June 11 2018, Romy D. Zwittink will publicly defend her PhD thesis highlighting the gastrointestinal function and microbiota development in preterm infants during early life. In addition, insights in which host and environmental factors play a key role in this development will be discussed.
Functioning of the gastrointestinal tract, and of the the intestinal microbiota, is central to our overall health and well-being, with a role that extends beyond digestion and absorption of nutrients and fluid.
In early life, the intestinal microbiota is relatively unstable and responsive to perturbations. Compared with full-term neonates, preterm infants are more vulnerable since they are born with an immature gut and immune system.

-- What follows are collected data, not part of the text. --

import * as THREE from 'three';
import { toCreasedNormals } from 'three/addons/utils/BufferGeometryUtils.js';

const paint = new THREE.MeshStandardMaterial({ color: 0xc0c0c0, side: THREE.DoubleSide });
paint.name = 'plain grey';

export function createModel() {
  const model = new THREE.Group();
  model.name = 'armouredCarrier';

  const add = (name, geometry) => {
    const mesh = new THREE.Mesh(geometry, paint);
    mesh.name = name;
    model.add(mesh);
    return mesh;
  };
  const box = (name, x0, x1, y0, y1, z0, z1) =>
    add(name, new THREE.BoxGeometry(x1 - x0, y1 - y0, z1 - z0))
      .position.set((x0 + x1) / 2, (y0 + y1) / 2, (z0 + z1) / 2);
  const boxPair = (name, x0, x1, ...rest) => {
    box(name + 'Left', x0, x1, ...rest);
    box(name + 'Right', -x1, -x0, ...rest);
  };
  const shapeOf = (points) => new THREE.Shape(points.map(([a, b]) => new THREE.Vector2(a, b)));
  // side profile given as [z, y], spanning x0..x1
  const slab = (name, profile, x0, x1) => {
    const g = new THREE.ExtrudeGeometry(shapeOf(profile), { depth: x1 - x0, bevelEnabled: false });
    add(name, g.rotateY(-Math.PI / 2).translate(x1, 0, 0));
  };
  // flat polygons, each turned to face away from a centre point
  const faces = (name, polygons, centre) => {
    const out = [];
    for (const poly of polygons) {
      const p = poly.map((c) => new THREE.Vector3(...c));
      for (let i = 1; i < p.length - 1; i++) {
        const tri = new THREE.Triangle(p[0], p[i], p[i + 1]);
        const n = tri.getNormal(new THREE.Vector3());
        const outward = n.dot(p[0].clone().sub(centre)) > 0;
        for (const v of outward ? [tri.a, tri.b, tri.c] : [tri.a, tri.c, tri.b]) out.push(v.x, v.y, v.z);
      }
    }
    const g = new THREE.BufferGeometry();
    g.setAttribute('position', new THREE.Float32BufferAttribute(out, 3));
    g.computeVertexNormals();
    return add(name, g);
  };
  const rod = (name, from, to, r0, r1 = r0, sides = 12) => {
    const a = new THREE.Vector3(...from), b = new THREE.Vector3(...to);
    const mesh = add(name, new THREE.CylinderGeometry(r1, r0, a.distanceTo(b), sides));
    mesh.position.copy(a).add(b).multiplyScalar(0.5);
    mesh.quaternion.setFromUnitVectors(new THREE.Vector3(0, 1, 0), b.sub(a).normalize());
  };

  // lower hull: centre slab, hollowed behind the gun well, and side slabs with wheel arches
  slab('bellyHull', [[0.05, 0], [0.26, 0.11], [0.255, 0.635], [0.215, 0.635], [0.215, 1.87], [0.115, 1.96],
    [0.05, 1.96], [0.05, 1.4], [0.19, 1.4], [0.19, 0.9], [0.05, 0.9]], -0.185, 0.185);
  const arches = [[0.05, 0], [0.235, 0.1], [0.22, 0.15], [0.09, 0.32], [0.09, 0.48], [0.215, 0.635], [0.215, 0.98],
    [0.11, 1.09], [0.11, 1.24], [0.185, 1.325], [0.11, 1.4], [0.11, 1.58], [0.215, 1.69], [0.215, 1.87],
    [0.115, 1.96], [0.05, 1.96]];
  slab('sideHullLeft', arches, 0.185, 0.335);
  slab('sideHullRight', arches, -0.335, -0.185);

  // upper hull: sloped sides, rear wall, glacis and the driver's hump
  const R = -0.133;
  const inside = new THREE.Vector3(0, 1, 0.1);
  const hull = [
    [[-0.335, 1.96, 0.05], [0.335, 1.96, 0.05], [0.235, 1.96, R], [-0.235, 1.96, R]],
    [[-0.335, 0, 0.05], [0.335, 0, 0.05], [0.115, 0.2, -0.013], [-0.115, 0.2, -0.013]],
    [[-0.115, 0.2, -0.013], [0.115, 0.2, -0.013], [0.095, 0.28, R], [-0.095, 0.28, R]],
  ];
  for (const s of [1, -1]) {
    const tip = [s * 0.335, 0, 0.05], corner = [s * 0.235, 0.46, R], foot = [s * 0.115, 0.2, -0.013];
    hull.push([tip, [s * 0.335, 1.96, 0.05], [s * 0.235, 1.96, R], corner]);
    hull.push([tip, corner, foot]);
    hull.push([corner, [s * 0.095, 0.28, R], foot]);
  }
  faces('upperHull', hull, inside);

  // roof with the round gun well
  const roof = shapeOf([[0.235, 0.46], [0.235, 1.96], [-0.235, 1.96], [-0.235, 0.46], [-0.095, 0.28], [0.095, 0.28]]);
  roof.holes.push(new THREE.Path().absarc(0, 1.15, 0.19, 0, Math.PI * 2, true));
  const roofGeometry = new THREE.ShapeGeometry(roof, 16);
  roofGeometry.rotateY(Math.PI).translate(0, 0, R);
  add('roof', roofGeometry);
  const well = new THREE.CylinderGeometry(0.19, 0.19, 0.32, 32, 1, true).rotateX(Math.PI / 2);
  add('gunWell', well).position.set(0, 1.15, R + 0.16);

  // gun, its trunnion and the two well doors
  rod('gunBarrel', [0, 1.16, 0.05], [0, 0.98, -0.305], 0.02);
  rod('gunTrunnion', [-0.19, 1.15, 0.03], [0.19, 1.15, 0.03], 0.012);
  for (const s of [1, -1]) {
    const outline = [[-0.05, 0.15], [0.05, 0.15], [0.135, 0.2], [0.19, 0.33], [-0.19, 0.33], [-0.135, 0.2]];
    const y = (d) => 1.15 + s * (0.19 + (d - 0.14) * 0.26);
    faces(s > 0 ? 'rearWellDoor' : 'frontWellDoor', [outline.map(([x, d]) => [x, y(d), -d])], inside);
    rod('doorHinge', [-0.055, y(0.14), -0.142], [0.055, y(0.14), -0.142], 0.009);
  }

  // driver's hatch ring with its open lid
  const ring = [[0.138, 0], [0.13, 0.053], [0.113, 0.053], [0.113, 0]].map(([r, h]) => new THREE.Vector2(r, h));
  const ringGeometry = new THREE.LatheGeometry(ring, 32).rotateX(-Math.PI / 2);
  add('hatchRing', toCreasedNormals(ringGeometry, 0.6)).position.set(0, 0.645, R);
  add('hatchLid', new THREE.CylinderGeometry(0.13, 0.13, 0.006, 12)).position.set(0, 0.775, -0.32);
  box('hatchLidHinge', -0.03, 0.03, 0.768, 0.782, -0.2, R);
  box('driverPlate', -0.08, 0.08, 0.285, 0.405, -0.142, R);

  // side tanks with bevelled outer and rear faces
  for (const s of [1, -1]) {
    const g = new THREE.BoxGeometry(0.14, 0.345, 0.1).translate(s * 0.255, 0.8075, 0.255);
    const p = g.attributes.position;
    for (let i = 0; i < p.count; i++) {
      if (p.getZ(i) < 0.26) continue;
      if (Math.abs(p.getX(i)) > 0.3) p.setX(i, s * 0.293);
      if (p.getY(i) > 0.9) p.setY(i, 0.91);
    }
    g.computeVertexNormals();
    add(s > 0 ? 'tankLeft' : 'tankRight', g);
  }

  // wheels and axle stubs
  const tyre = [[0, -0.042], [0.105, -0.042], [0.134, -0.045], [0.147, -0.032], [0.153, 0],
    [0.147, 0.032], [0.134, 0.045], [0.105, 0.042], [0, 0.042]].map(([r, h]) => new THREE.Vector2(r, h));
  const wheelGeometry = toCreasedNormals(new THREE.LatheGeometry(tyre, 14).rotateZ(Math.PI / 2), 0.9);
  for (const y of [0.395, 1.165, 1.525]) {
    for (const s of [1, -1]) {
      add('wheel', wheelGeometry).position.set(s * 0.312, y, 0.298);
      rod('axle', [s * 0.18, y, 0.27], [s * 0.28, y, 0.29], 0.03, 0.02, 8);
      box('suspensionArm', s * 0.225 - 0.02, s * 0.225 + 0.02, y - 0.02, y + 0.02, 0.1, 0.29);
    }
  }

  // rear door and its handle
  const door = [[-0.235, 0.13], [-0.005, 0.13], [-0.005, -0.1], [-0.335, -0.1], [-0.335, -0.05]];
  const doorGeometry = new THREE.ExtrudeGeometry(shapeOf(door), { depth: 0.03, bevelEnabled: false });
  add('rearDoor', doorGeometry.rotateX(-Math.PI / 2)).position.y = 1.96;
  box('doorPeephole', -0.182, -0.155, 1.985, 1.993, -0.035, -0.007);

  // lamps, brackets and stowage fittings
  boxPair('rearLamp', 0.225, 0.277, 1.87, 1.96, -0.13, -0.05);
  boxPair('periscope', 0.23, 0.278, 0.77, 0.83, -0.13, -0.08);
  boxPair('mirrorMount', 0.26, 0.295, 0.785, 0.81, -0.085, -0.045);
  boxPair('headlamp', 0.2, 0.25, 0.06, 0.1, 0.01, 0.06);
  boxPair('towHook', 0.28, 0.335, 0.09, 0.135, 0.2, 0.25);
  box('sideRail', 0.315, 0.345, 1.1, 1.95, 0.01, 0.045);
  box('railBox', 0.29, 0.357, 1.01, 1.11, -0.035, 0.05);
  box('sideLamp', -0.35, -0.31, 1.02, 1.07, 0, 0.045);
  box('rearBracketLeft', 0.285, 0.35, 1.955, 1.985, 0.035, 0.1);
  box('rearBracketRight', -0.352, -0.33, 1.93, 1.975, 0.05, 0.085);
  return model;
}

Additionally, they are frequently exposed to interventions during hospitalisation, such as caesarean section delivery, antibiotics and respiratory support, which likely affect the development of their microbiota. This makes them prone to health complications, including infections, sepsis and growth retardation. More information on preterm infants and its dietary management can be found here.
Exploration of the gut microbiota and its metabolic traits is particularly relevant in this specific group of infants. It is therefore important to understand how the preterm infant gastrointestinal tract is functioning, which bacteria colonise, what the bacteria are doing and how microbiota establishment is affected. For this, a study in preterm infants called EIBER study was initiated in the Netherlands: a close collaboration between the Wageningen University & Research, the Isala Clinics in Zwolle and Danone Nutricia Research. In this study, the investigators studied how the bacterial community developed during the first six postnatal weeks in extremely and very preterm infants. Secondly, the impact of antibiotics on microbiota development in late preterm infants was investigated.
In her thesis, Romy describes the outcomes of the EIBER study. Via a metaproteomics approach, she demonstrated which proteins are most abundant in the gastric aspirates and fecal samples of preterm infants. These proteins served as an indication for functioning of the gastrointestinal tract and its microbiota. The outcomes reveal that gestational and postnatal age were associated with quantity of specific markers for gut function and maturation, as well as with composition of the gut microbiota. A Bifidobacterium-dominated bacterial community was associated with an increase in proteins involved in carbohydrate and energy metabolism, including those involved in the degradation of complex carbohydrates like human milk oligosaccharides. This might aid energy harvest from milk feedings and subsequent growth of the infant.
Moreover, the thesis describes that antibiotic treatment during the first week of life impacts microbiota development, particularly by increasing Enterococcus species, while decreasing beneficial Bifidobacterium species. In addition, the longer the treatment with antibiotics, the longer the disturbance of the microbiota.
Romy’s promotor is prof. dr. J Knol, Special Professor intestinal microbiology of early Life, Wageningen University & Research and Research Director Gut Biology & Microbiology, Danone Nutricia Research, The Netherlands. Co-promotor is Dr Clara Belzer, Assistant professor, Laboratory of Microbiology, Wageningen University & Research. Dr. Ingrid Renes, Senior Team Leader & Principal Scientist Gut Biology, Danone Nutricia Research co-investigated and scientifically managed this collaborative study
Details PhD Defence:
- Date and time: Monday June 11 2018 at 16:00 hrs.
- Location: Auditorium, Wageningen, The Netherlands.
- Find out more about the defence here
Find out more about Danone Nutricia Research’s work on gut and microbiology here